BISMARCK (AP) — The company that built the Dakota Access Pipeline is suing for the return of thousands of documents held by North Dakota, saying the disclosure of those records could present a security risk.
Energy Transfer and its subsidiary Dakota Access LLC said in a lawsuit that the state recently provided some 16,000 “confidential, proprietary, and privileged documents” to an unspecified third party under an open records request, the Bismarck Tribune reported.
That information is private and its disclosure “puts the pipeline, Plaintiffs’ employees, and the citizens of North Dakota at risk,” attorney Randall Bakke wrote in the lawsuit.
The lawsuit filed in mid-October names the North Dakota Private Investigative and Security Board and TigerSwan, the North Carolina-based company that handled security for the pipeline during protests over its construction.
In September, the board and TigerSwan settled a two-year-long battle over whether the company operated illegally in North Dakota while the pipeline was under construction in 2016 and 2017.
The lawsuit seeks the return of the documents that TigerSwan provided to the board in that dispute.
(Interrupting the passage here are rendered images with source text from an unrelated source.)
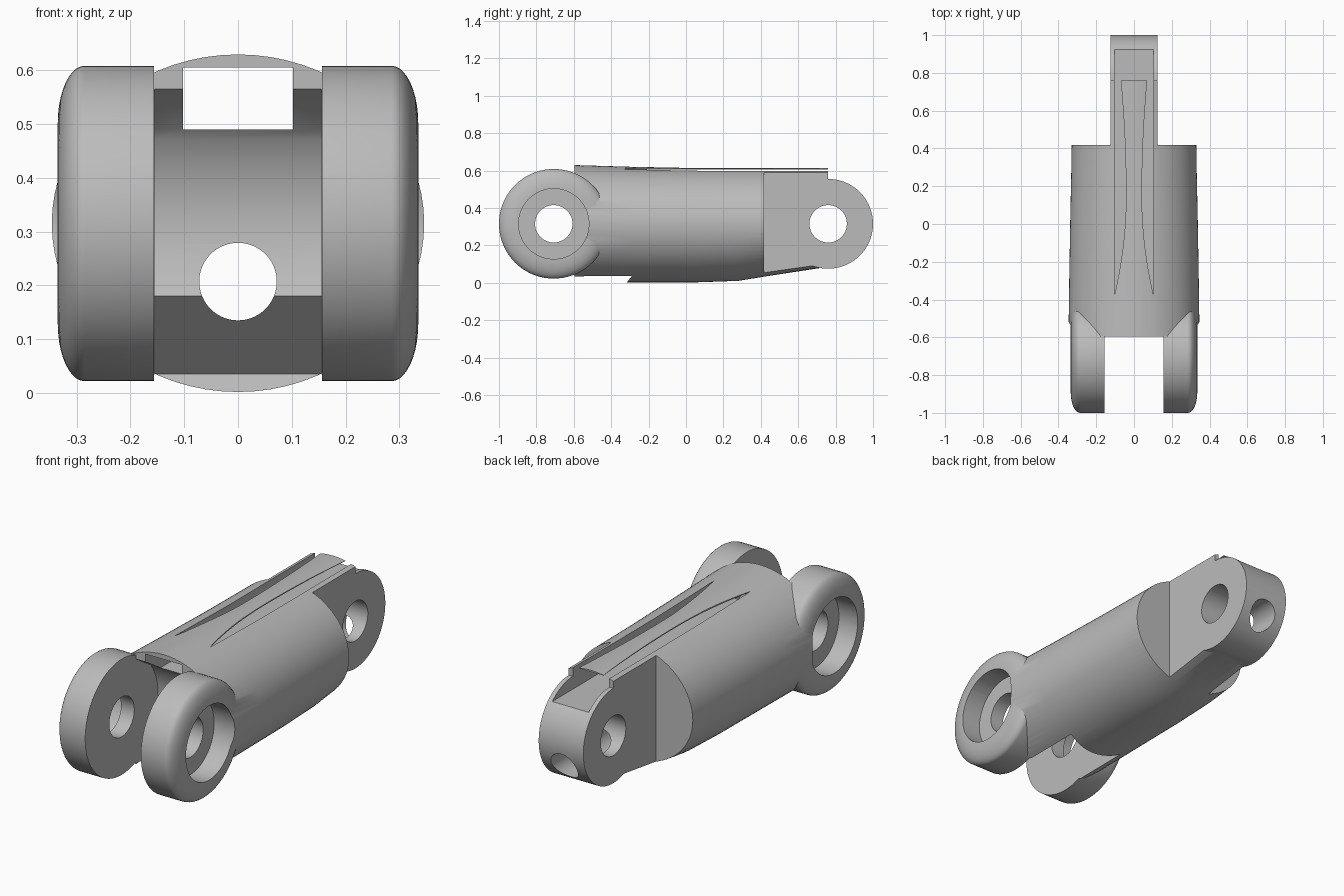
import bpy, bmesh
from math import sin, cos, pi
from mathutils import Vector

cube = bpy.data.objects.get("Cube")
if cube:
    bpy.data.objects.remove(cube, do_unlink=True)

grey = bpy.data.materials.new("plain_grey")
grey.use_nodes = True
grey.diffuse_color = (0.5, 0.5, 0.5, 1)
grey.node_tree.nodes["Principled BSDF"].inputs["Base Color"].default_value = (0.5, 0.5, 0.5, 1)

AXIS_Z = 0.315
KNUCKLE_Y = -0.707
TIP_Y = 0.76
SEG = 72


def loft(name, rings):
    """Closed solid through a list of equally long rings."""
    bm = bmesh.new()
    loops = [[bm.verts.new(p) for p in ring] for ring in rings]
    n = len(loops[0])
    for a, b in zip(loops, loops[1:]):
        for i in range(n):
            j = (i + 1) % n
            bm.faces.new((a[i], a[j], b[j], b[i]))
    bm.faces.new(loops[0])
    bm.faces.new(loops[-1])
    bmesh.ops.recalc_face_normals(bm, faces=bm.faces)
    mesh = bpy.data.meshes.new(name)
    bm.to_mesh(mesh)
    bm.free()
    mesh.materials.append(grey)
    ob = bpy.data.objects.new(name, mesh)
    bpy.context.collection.objects.link(ob)
    return ob


def ring_x(x, y, z, r):
    angles = [2 * pi * i / SEG for i in range(SEG)]
    return [Vector((x, y + r * cos(a), z + r * sin(a))) for a in angles]


def ring_y(y, z, rx, top, bottom):
    angles = [2 * pi * i / SEG for i in range(SEG)]
    return [Vector((rx * cos(a), y, z + (top if sin(a) > 0 else bottom) * sin(a))) for a in angles]


def rod_x(name, x0, x1, y, r):
    return loft(name, [ring_x(x0, y, AXIS_Z, r), ring_x(x1, y, AXIS_Z, r)])


def box(name, x0, x1, y0, y1, z0, z1):
    rect = [(x0, y0), (x1, y0), (x1, y1), (x0, y1)]
    return loft(name, [[(x, y, z) for x, y in rect] for z in (z0, z1)])


def combine(target, tool, operation="DIFFERENCE"):
    tool.hide_render = True
    mod = target.modifiers.new("combine", "BOOLEAN")
    mod.operation = operation
    mod.solver = "EXACT"
    mod.object = tool
    bpy.context.view_layer.objects.active = target
    bpy.ops.object.modifier_apply(modifier=mod.name)
    bpy.data.objects.remove(tool, do_unlink=True)


# Tapering oval body: y, half width, upper radius, lower radius
sections = [(-0.595, 0.347, 0.314, 0.314), (-0.3, 0.343, 0.305, 0.313),
            (0.05, 0.337, 0.298, 0.313), (0.28, 0.332, 0.298, 0.305),
            (0.42, 0.33, 0.298, 0.282), (TIP_Y, 0.33, 0.298, 0.23)]
body = loft("finger_link", [ring_y(y, AXIS_Z, rx, t, b) for y, rx, t, b in sections])

# Rounded tongue at the back, narrowed by cutting both shoulders
combine(body, rod_x("tongue_end", -0.2, 0.2, TIP_Y, 0.24), "UNION")
for s in (-1, 1):
    combine(body, box("shoulder_cut", s * 0.125, s * 0.6, 0.417, 1.2, -0.2, 0.9))

# Clearance between the ears, with a round back and sloped relief below
arc = []
for i in range(17):
    z = 0.49 - (0.49 - 0.18) * i / 16
    arc.append((KNUCKLE_Y + (0.29 ** 2 - (z - AXIS_Z) ** 2) ** 0.5, z))
outline = [(-1.1, 0.565), (-0.595, 0.565)] + arc + [(-0.29, 0.035), (-0.33, -0.015), (-1.1, -0.015)]
combine(body, loft("knuckle_gap", [[(x, y, z) for y, z in outline] for x in (-0.155, 0.155)]))

# Cable channel under the top skin and round tendon hole below it
combine(body, box("channel", -0.102, 0.102, -1.1, 1.1, 0.49, 0.605))
combine(body, loft("tendon_hole", [ring_y(y, 0.207, 0.072, 0.072, 0.072) for y in (-1.1, 1.1)]))

# Curved slits that leave a waisted strip over the channel
for s in (-1, 1):
    curve = []
    for i in range(25):
        y = -0.37 + 1.17 * i / 24
        widen = 0.06 * ((y - 0.15) / 0.52) ** 2 if y < 0.15 else 0.028 * ((y - 0.15) / 0.61) ** 2
        curve.append((s * (0.042 + widen), y))
    curve.append((s * 0.102, 0.8))
    combine(body, loft("slit", [[(x, y, z) for x, y in curve] for z in (0.52, 0.8)]))

# Ears with rounded outer rims
for s in (-1, 1):
    profile = [(0.156, 0.293)]
    for i in range(11):
        a = pi / 2 * i / 10
        profile.append((0.285 + 0.05 * sin(a), 0.185 + 0.108 * cos(a)))
    rings = [ring_x(s * x, KNUCKLE_Y, AXIS_Z, r) for x, r in profile]
    combine(body, loft("ear", rings), "UNION")

# Pivot holes and bearing recesses
for s in (-1, 1):
    combine(body, rod_x("bearing_recess", s * 0.23, s * 0.5, KNUCKLE_Y, 0.188))
combine(body, rod_x("knuckle_hole", -0.5, 0.5, KNUCKLE_Y, 0.1))
combine(body, rod_x("tip_hole", -0.5, 0.5, TIP_Y, 0.1))

bpy.ops.object.select_all(action="DESELECT")
body.select_set(True)
bpy.context.view_layer.objects.active = body
bpy.ops.object.shade_smooth_by_angle(angle=pi / 7)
Assistant Attorney General Courtney Titus, who represents the board, has asked South Central District Judge Cynthia Feland to dismiss the case.
“All records received by or coming into the custody, control, or possession of public officials are the property of the State and all records of a public entity are public records,” she wrote.